▶ **Your objective**
Which of the lines below contain the string "bmesh"? Copy each one.

[Rendered images with source text]
++++++++++
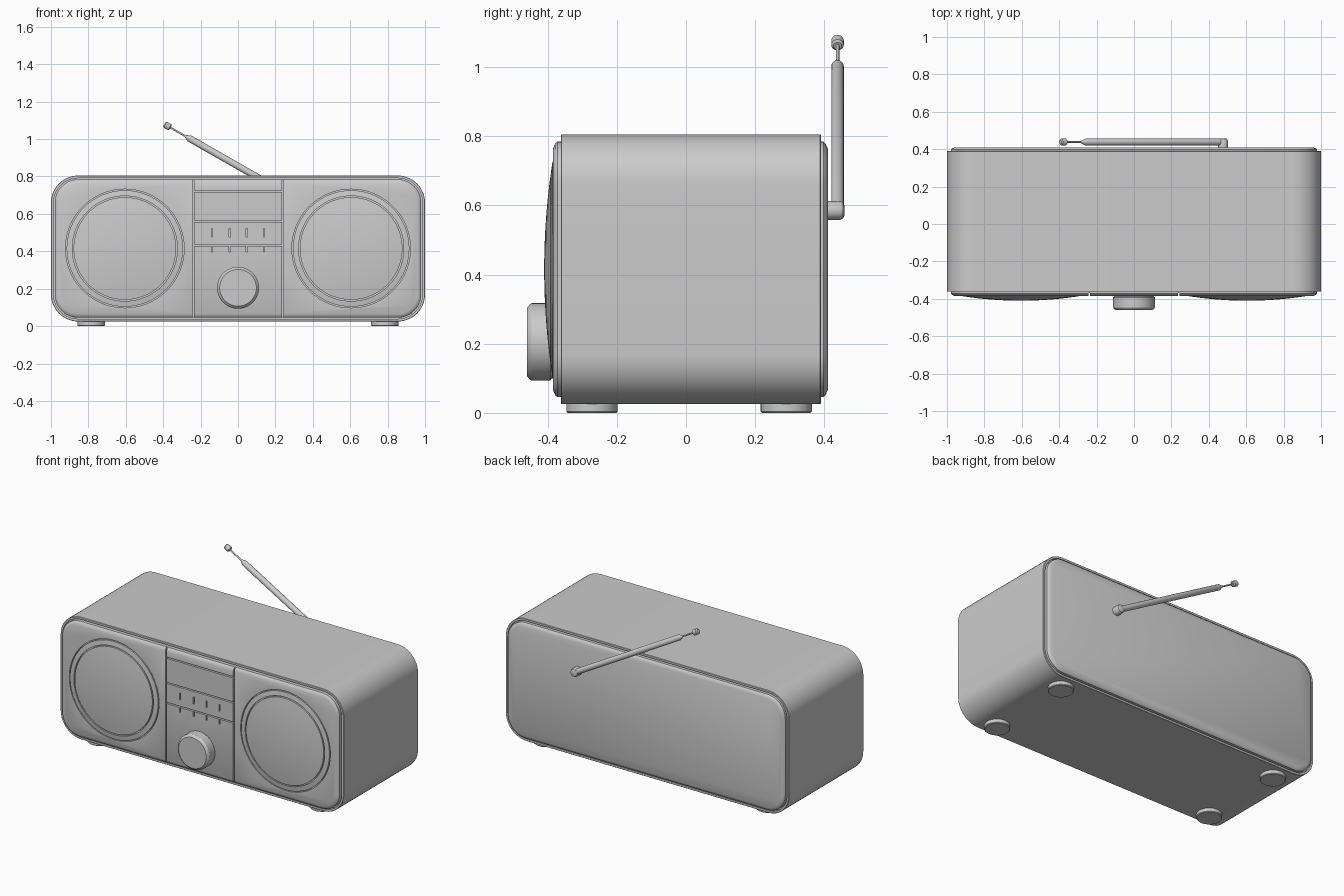
import bpy, bmesh, math
from mathutils import Vector, Matrix

if "Cube" in bpy.data.objects:
    bpy.data.objects.remove(bpy.data.objects["Cube"])


def finish(name, bm, smooth=True):
    bmesh.ops.recalc_face_normals(bm, faces=bm.faces)
    me = bpy.data.meshes.new(name)
    bm.to_mesh(me)
    bm.free()
    ob = bpy.data.objects.new(name, me)
    bpy.context.collection.objects.link(ob)
    if smooth:
        smooth_shade(ob)
    return ob


def smooth_shade(ob):
    bpy.ops.object.select_all(action='DESELECT')
    ob.select_set(True)
    bpy.context.view_layer.objects.active = ob
    bpy.ops.object.shade_smooth_by_angle(angle=math.radians(30))


def bridge(bm, a, b):
    n = len(a)
    for i in range(n):
        bm.faces.new((a[i], a[(i + 1) % n], b[(i + 1) % n], b[i]))


def loft(name, sections, seg=12):
    """Loft of rounded rectangles along y: sections are (inset, y)."""
    bm = bmesh.new()
    rings = []
    for inset, y in sections:
        r = 0.145 - inset
        ring = []
        for k, (sx, sz) in enumerate(((1, 1), (-1, 1), (-1, -1), (1, -1))):
            for i in range(seg + 1):
                a = math.pi / 2 * (k + i / seg)
                ring.append(bm.verts.new((sx * 0.855 + r * math.cos(a), y,
                                          0.415 + sz * 0.245 + r * math.sin(a))))
        rings.append(ring)
    for a, b in zip(rings, rings[1:]):
        bridge(bm, a, b)
    bm.faces.new(rings[0])
    bm.faces.new(rings[-1])
    return finish(name, bm)


def lathe_into(bm, origin, axis, profile, seg):
    """Revolve (radius, height) points about an axis, with capped ends."""
    m = Matrix.Translation(origin) @ Vector(axis).to_track_quat('Z', 'Y').to_matrix().to_4x4()
    rings = []
    for r, h in profile:
        rings.append([bm.verts.new(m @ Vector((r * math.cos(t), r * math.sin(t), h)))
                      for t in (2 * math.pi * i / seg for i in range(seg))])
    for a, b in zip(rings, rings[1:]):
        bridge(bm, a, b)
    bm.faces.new(rings[0])
    bm.faces.new(rings[-1])


def lathe(name, origin, axis, profile, seg=48):
    bm = bmesh.new()
    lathe_into(bm, origin, axis, profile, seg)
    return finish(name, bm)


# Cabinet shell with recessed ends
loft("cabinet_shell", [(0.014, -0.34), (0.014, -0.362), (0.002, -0.362), (0, -0.36),
                       (0, 0.388), (0.002, 0.39), (0.014, 0.39), (0.014, 0.37)])

# Front and back panels with chamfered rims
front = loft("front_panel", [(0.021, -0.33), (0.021, -0.372), (0.026, -0.378), (0.042, -0.385)])
loft("back_panel", [(0.021, 0.36), (0.021, 0.397), (0.026, 0.403), (0.042, 0.41)])

# Grooves and speaker wells cut into the front panel
GAP = 0.008
bm = bmesh.new()


def groove(x, z, w, h):
    m = Matrix.Translation((x, -0.385, z)) @ Matrix.Diagonal((w, 0.03, h, 1))
    bmesh.ops.create_cube(bm, size=1, matrix=m)


for s in (-1, 1):
    groove(s * 0.24, 0.415, GAP, 0.9)
    lathe_into(bm, (s * 0.605, -0.37, 0.415), (0, -1, 0), [(0.317, 0), (0.317, 0.05)], 96)
for z in (0.722, 0.561, 0.433):
    groove(0, z, 0.48, GAP)
for x in (-0.139, -0.043, 0.048, 0.139):
    groove(x, 0.5, GAP, 0.045)
    groove(x, 0.412, GAP, 0.033)
cutter = finish("groove_cutter", bm, smooth=False)
cutter.hide_render = True
mod = front.modifiers.new("grooves", 'BOOLEAN')
mod.operation = 'DIFFERENCE'
mod.solver = 'EXACT'
mod.use_self = True
mod.object = cutter
bpy.context.view_layer.objects.active = front
bpy.ops.object.modifier_apply(modifier=mod.name)
bpy.data.objects.remove(cutter)
smooth_shade(front)


# Domed speakers: outer ring, groove, grille
def dome(r):
    return (r, 0.02 + 0.024 * (1 - (r / 0.311) ** 2))


speaker = [(0.311, 0), dome(0.311), dome(0.295), dome(0.281), (0.281, 0.012), (0.274, 0.012)]
speaker += [dome(0.274 - 0.03 * i) for i in range(10)]
for side, s in (("left", -1), ("right", 1)):
    lathe(side + "_speaker", (s * 0.605, -0.366, 0.415), (0, -1, 0), speaker, 96)

# Tuning knob
lathe("tuning_knob", (0, -0.38, 0.205), (0, -1, 0),
      [(0.105, 0), (0.105, 0.008), (0.112, 0.012), (0.112, 0.066), (0.109, 0.071), (0.098, 0.08)], 64)

# Feet
for i, x in enumerate((-0.785, 0.785)):
    for j, y in enumerate((-0.272, 0.29)):
        lathe(f"foot_{i}{j}", (x, y, 0), (0, 0, 1),
              [(0.07, 0), (0.074, 0.004), (0.074, 0.035)])

# Telescopic antenna: hinge, main tube, thin section and tip
pivot = Vector((0.475, 0.438, 0.585))
direction = (-0.755, 0, 0.43)
lathe("antenna_hinge", (0.475, 0.4, 0.585), (0, 1, 0),
      [(0.027, 0), (0.027, 0.046), (0.023, 0.054), (0.014, 0.058)], 24)
lathe("antenna_tube", pivot, direction,
      [(0.012, -0.016), (0.018, -0.008), (0.018, 0.845), (0.006, 0.872)], 24)
lathe("antenna_thin_section", pivot, direction, [(0.005, 0.86), (0.005, 0.97)], 16)
lathe("antenna_tip", pivot, direction,
      [(0.012, 0.962), (0.018, 0.967), (0.018, 0.994), (0.012, 1.0)], 24)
++++++++++
▶ **Result for this exercise**
import bpy, bmesh, math
    bmesh.ops.recalc_face_normals(bm, faces=bm.faces)
    bm = bmesh.new()
    bm = bmesh.new()
bm = bmesh.new()
    bmesh.ops.create_cube(bm, size=1, matrix=m)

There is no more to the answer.